I was out for dinner with our little man, and we were excitedly talking about how history was taking place in the skies over our heads Right Now. I pulled up some live photos on my BlackBerry and we oohed and aahed for a bit. I'm sure the elderly couple out on a date beside us thought we were a little imbalanced. We smiled meekly at them as we continued our discussion. We looked up the world's oldest folks online - 115 years-old - and figured somewhere in the world there are babies and young children out there who will also lead super-long lives and live to see the next transit in 2117. He thought that was cool. So did I.
Eventually, we finished up, headed home, made nice to the dog, and then I headed to my office to string together a bunch more words, as heavenly show or no heavenly show a deadline awaited me. Then the phone rang: Our friend was a few blocks away, watching the show in the sky. As the sun was going to set in about 15 minutes, it was either now or never. We dropped everything and scooted the few blocks to meet him. Yup, that's me: Responsible dad and journalist. But that whole once-in-a-lifetime thing resonated in my head. So we went.
Admittedly, shooting the scene was a bear and a half. Even at minimum aperture (f40), minimum shutter speed (1/4,000 sec), minimum ISO and minimum exposure compensation (-5 stops), it was still overexposed. So we waited. And waited. And waited some more for the sun to drop toward the horizon. I figured it would soften as it got lower. And I was shockingly right.
Little man excitedly watched the scene through filtered glasses. I rather stupidly composed, focused and exposed the camera away from the sun, then blindly pointed it toward the ginormous gasbag, said a little prayer and tripped the shutter. I kept my eyes closed because going blind would have likely ruined the experience for all of us.
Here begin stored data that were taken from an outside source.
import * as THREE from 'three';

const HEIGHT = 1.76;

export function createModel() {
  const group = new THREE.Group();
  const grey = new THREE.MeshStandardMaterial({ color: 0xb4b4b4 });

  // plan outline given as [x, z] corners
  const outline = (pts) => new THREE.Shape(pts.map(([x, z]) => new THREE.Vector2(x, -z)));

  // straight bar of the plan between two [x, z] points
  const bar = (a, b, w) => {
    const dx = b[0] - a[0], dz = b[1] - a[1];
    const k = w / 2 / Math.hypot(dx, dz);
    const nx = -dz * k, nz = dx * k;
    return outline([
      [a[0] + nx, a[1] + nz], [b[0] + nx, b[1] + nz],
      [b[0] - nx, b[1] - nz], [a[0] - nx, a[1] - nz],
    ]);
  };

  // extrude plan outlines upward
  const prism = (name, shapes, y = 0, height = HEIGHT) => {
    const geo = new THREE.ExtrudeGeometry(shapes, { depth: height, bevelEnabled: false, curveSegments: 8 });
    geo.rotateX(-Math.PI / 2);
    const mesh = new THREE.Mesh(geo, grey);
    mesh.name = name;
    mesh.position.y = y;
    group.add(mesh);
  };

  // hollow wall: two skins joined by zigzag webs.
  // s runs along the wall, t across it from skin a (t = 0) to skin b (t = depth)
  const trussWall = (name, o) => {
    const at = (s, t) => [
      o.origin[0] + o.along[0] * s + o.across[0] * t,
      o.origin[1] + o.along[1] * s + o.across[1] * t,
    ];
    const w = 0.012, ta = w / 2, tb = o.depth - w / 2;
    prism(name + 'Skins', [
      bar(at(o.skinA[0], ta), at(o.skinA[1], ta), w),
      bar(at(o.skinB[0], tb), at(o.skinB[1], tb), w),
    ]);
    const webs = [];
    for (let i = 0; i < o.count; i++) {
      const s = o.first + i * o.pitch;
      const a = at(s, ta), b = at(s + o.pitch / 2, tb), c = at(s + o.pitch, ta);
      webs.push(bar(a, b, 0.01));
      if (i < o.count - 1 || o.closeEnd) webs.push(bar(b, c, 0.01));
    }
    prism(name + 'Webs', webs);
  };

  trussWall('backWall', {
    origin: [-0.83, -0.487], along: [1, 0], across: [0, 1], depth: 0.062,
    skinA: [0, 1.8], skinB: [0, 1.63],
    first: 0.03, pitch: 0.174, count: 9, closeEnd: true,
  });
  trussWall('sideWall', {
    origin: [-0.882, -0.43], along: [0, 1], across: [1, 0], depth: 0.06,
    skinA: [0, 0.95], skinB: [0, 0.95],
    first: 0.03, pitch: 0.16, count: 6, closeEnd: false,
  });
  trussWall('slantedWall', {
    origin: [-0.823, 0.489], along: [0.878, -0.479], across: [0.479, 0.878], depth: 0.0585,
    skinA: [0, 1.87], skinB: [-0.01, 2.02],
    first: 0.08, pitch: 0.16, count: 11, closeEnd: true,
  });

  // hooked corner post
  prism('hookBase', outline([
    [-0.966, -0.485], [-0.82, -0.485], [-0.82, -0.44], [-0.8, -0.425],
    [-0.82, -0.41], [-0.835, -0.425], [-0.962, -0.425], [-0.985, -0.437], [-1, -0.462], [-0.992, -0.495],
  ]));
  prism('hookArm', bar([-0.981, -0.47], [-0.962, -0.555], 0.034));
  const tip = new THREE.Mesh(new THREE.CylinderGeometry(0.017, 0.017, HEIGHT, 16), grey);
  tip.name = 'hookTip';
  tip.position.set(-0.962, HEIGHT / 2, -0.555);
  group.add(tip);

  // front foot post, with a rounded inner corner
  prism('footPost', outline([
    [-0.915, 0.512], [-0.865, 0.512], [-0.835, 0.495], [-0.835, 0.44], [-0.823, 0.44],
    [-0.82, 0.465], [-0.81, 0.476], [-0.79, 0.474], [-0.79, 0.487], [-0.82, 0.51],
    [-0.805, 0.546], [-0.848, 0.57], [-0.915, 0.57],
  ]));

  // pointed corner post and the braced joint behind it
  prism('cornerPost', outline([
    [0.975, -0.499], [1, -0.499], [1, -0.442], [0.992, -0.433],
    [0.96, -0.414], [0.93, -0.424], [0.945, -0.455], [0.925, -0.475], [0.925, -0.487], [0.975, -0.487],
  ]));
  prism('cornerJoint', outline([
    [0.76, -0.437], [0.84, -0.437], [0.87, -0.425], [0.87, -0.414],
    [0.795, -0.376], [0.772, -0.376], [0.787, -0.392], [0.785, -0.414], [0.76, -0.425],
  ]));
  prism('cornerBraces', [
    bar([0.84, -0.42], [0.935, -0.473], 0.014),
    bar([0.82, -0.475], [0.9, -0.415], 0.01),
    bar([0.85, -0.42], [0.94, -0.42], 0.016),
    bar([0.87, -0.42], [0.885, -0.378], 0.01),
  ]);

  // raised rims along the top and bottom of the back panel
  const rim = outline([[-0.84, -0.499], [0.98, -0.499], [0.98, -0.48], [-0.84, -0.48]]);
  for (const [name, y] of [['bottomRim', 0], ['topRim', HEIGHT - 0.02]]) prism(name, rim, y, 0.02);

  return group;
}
Why did we do this admittedly irrational thing? Because sometimes, you just have to drop all semblance of responsibility and just enjoy the moment. Because had I been a good little soldier and stayed home for the 30 minutes it took us to watch history, it would have been just another night for our son. Thanks to a friend who thought differently, it ended up being a night he'll remember for the rest of his life. May he live long enough to see it again.
Your turn: A time you threw caution to the wind, just because. Please discuss.
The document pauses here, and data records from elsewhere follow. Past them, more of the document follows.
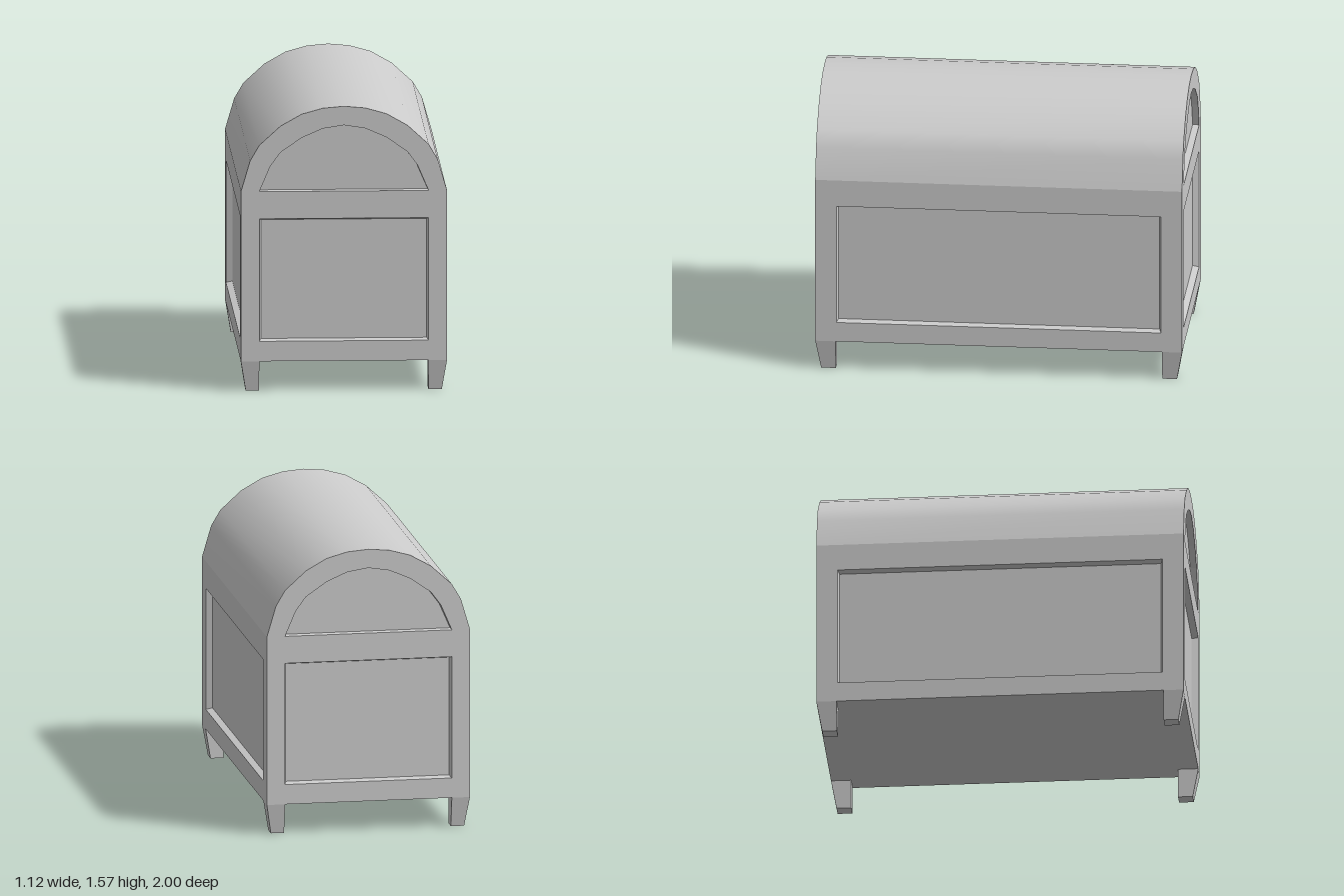
import * as THREE from 'three';

const material = new THREE.MeshStandardMaterial({ color: 0xcccccc });
const W = 0.56, L = 1, BASE = 0.165, EAVE = 1.1, DEPTH = 0.035;

const vec = (x, y) => new THREE.Vector2(x, y);
// Full counter-clockwise arch from the right half, ending at the crown
const mirrorArch = (half) => {
  const right = half.map(([x, y]) => vec(x, y));
  return [...right, ...right.slice(0, -1).reverse().map((p) => vec(-p.x, p.y))];
};
const rect = (w, y0, y1) => [vec(-w, y0), vec(w, y0), vec(w, y1), vec(-w, y1)];

const roofLine = mirrorArch([[W, EAVE], [0.51, 1.27], [0.46, 1.355], [0.345, 1.46], [0.23, 1.525], [0.115, 1.557], [0, 1.567]]);
const archWindow = mirrorArch([[0.46, EAVE], [0.4, 1.24], [0.345, 1.315], [0.23, 1.395], [0.115, 1.445], [0, 1.463]]);

function addMesh(parent, geometry, name) {
  const mesh = new THREE.Mesh(geometry, material);
  mesh.name = name;
  parent.add(mesh);
  return mesh;
}

// Strip of quads between two outlines, given as lists of Vector3
function strip(a, b, closed, smooth) {
  const n = a.length, index = [];
  for (let i = 0; i < (closed ? n : n - 1); i++) {
    const j = (i + 1) % n;
    index.push(i, j, n + i, j, n + j, n + i);
  }
  let g = new THREE.BufferGeometry().setFromPoints([...a, ...b]);
  g.setIndex(index);
  if (!smooth) g = g.toNonIndexed();
  g.computeVertexNormals();
  return g;
}

// Flat wall with sunken panels whose reveals taper slightly inward
function panelledWall(name, outline, recesses) {
  const wall = new THREE.Group();
  wall.name = name;
  const shape = new THREE.Shape(outline);
  for (const { points, taper } of recesses) {
    shape.holes.push(new THREE.Path(points));
    const box = new THREE.Box2().setFromPoints(points);
    const centre = box.getCenter(vec(0, 0)), size = box.getSize(vec(0, 0));
    const inner = points.map((p) => vec(
      centre.x + (p.x - centre.x) * (1 - 2 * taper / size.x),
      centre.y + (p.y - centre.y) * (1 - 2 * taper / size.y)));
    const at = (pts, z) => pts.map((p) => new THREE.Vector3(p.x, p.y, z));
    addMesh(wall, strip(at(points, 0), at(inner, -DEPTH), true, false), 'panelReveal');
    addMesh(wall, new THREE.ShapeGeometry(new THREE.Shape(inner)), 'sunkenPanel').position.z = -DEPTH;
  }
  addMesh(wall, new THREE.ShapeGeometry(shape), 'frame');
  return wall;
}

export function createModel() {
  const model = new THREE.Group();
  model.name = 'archedChest';

  // Front and back ends, then the two long sides
  for (const s of [1, -1]) {
    const end = panelledWall(s > 0 ? 'frontEnd' : 'backEnd',
      [vec(-W, BASE), vec(W, BASE), ...roofLine],
      [{ points: rect(0.46, 0.275, 0.95), taper: 0.01 }, { points: archWindow, taper: 0.004 }]);
    end.position.z = s * L;
    end.rotation.y = s > 0 ? 0 : Math.PI;

    const side = panelledWall(s > 0 ? 'leftSide' : 'rightSide',
      rect(L, BASE, EAVE), [{ points: rect(0.885, 0.275, 0.95), taper: 0.01 }]);
    side.position.x = s * W;
    side.rotation.y = s * Math.PI / 2;
    model.add(end, side);
  }

  // Barrel roof
  const along = (z) => roofLine.map((p) => new THREE.Vector3(p.x, p.y, z));
  addMesh(model, strip(along(-L), along(L), false, true), 'roof');

  // Underside
  const bottom = addMesh(model, new THREE.PlaneGeometry(2 * W, 2 * L), 'underside');
  bottom.rotation.x = Math.PI / 2;
  bottom.position.y = BASE;

  // Corner legs, tapering on their outer faces only
  for (const sx of [1, -1]) for (const sz of [1, -1]) {
    const g = new THREE.BoxGeometry(0.1, BASE, 0.11);
    const p = g.attributes.position;
    for (let i = 0; i < p.count; i++) {
      if (p.getY(i) > 0) continue;
      if (p.getX(i) * sx > 0) p.setX(i, p.getX(i) - sx * 0.027);
      if (p.getZ(i) * sz > 0) p.setZ(i, p.getZ(i) - sz * 0.03);
    }
    g.computeVertexNormals();
    const leg = addMesh(model, g, `${sz > 0 ? 'front' : 'back'}${sx > 0 ? 'Left' : 'Right'}Leg`);
    leg.position.set(sx * (W - 0.05), BASE / 2, sz * (L - 0.055));
  }
  return model;
}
Related: Watching our son watch Venus (the meta-photo) - August 27, 2012